====== Data to use ======

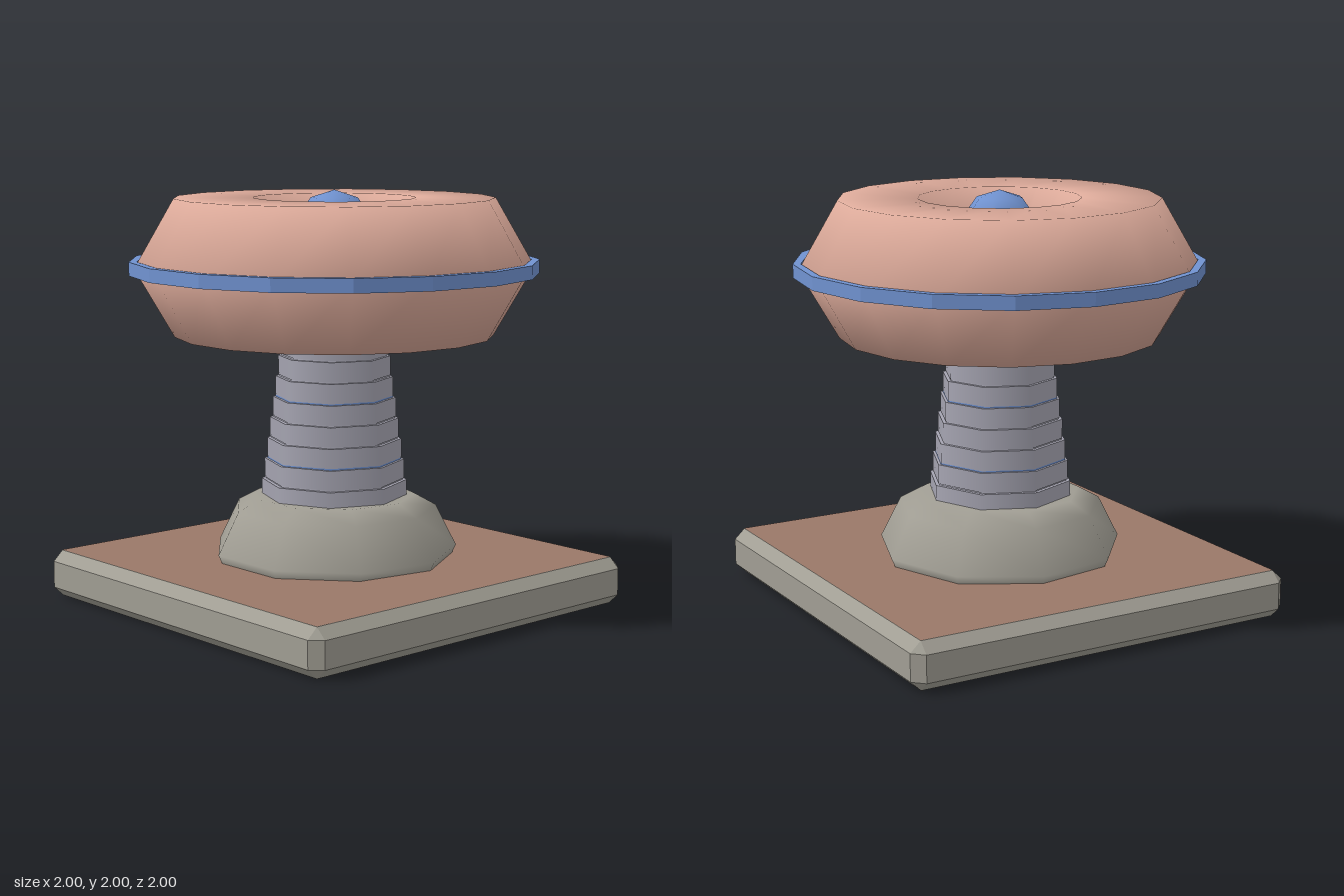
import * as THREE from 'three';
import { ConvexGeometry } from 'three/addons/geometries/ConvexGeometry.js';

const mat = (name, color) => {
  const m = new THREE.MeshStandardMaterial({ color });
  m.name = name;
  return m;
};

export function createModel() {
  const stone = mat('stone grey', 0xa19e94);
  const brown = mat('panel brown', 0x9a7868);
  const metal = mat('column grey', 0xa6a5b2);
  const pink = mat('salmon', 0xdba999);
  const blue = mat('blue', 0x7092d0);
  const pale = mat('hub pale grey', 0xcbc2be);

  const model = new THREE.Group();
  const add = (name, geometry, material, y = 0) => {
    const mesh = new THREE.Mesh(geometry, material);
    mesh.name = name;
    mesh.position.y = y;
    model.add(mesh);
    return mesh;
  };
  // lathe with its first corner on +x
  const lathe = (points, sides) => new THREE.LatheGeometry(
    points.map(([r, y]) => new THREE.Vector2(r, y)), sides, Math.PI / 2);

  // square base with chamfered edges and corners
  const corners = [];
  for (const sx of [-1, 1]) for (const sz of [-1, 1]) {
    for (const y of [0.05, 0.18]) {
      corners.push(new THREE.Vector3(sx, y, sz * 0.948), new THREE.Vector3(sx * 0.948, y, sz));
    }
    for (const y of [0.001, 0.229]) corners.push(new THREE.Vector3(sx * 0.948, y, sz * 0.948));
  }
  add('base', new ConvexGeometry(corners), stone);
  const panel = new THREE.PlaneGeometry(1.896, 1.896);
  add('baseTopPanel', panel, brown, 0.2305).rotation.x = -Math.PI / 2;
  add('baseBottomPanel', panel, brown, 0).rotation.x = Math.PI / 2;

  // nine-sided foot
  add('foot', lathe([[0.575, 0.225], [0.595, 0.27], [0.495, 0.47], [0.39, 0.528], [0, 0.528]], 9), stone);

  // tapering column of stacked rings around a core
  add('columnCore', new THREE.CylinderGeometry(0.215, 0.345, 1.0, 8), metal, 1.01);
  for (let i = 0; i < 10; i++) {
    const r = 0.352 - i * 0.0136;
    add('columnRing', new THREE.CylinderGeometry(r, r, 0.094, 8), metal, 0.555 + i * 0.1007);
  }
  // thin blue spacers between some rings
  for (const i of [2, 5]) {
    const r = 0.352 - i * 0.0136;
    add('columnSpacer', new THREE.CylinderGeometry(r, r, 0.009, 8), blue, 0.5045 + i * 0.1007);
  }

  // hub in the hole of the ring, with a domed knob
  add('hub', new THREE.CylinderGeometry(0.31, 0.31, 0.32, 16), pale, 1.64);
  add('knob', new THREE.SphereGeometry(0.19, 8, 5), blue, 1.81);

  // large ring with a six-sided section
  const torus = new THREE.TorusGeometry(0.578, 0.378, 6, 17);
  torus.rotateX(Math.PI / 2);
  add('bigRing', torus, pink, 1.637);

  // faceted band around the ring
  const band = lathe([[0.98, 1.605], [0.98, 1.67], [0.942, 1.67], [0.942, 1.605], [0.98, 1.605]], 17).toNonIndexed();
  band.computeVertexNormals();
  add('band', band, blue);

  return model;
}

======

Work item
Return the opening line of the data above and every line after it up to and including the line that holds "for (const sx"; pictures stay out.

Reply
import * as THREE from 'three';
import { ConvexGeometry } from 'three/addons/geometries/ConvexGeometry.js';

const mat = (name, color) => {
  const m = new THREE.MeshStandardMaterial({ color });
  m.name = name;
  return m;
};

export function createModel() {
  const stone = mat('stone grey', 0xa19e94);
  const brown = mat('panel brown', 0x9a7868);
  const metal = mat('column grey', 0xa6a5b2);
  const pink = mat('salmon', 0xdba999);
  const blue = mat('blue', 0x7092d0);
  const pale = mat('hub pale grey', 0xcbc2be);

  const model = new THREE.Group();
  const add = (name, geometry, material, y = 0) => {
    const mesh = new THREE.Mesh(geometry, material);
    mesh.name = name;
    mesh.position.y = y;
    model.add(mesh);
    return mesh;
  };
  // lathe with its first corner on +x
  const lathe = (points, sides) => new THREE.LatheGeometry(
    points.map(([r, y]) => new THREE.Vector2(r, y)), sides, Math.PI / 2);

  // square base with chamfered edges and corners
  const corners = [];
  for (const sx of [-1, 1]) for (const sz of [-1, 1]) {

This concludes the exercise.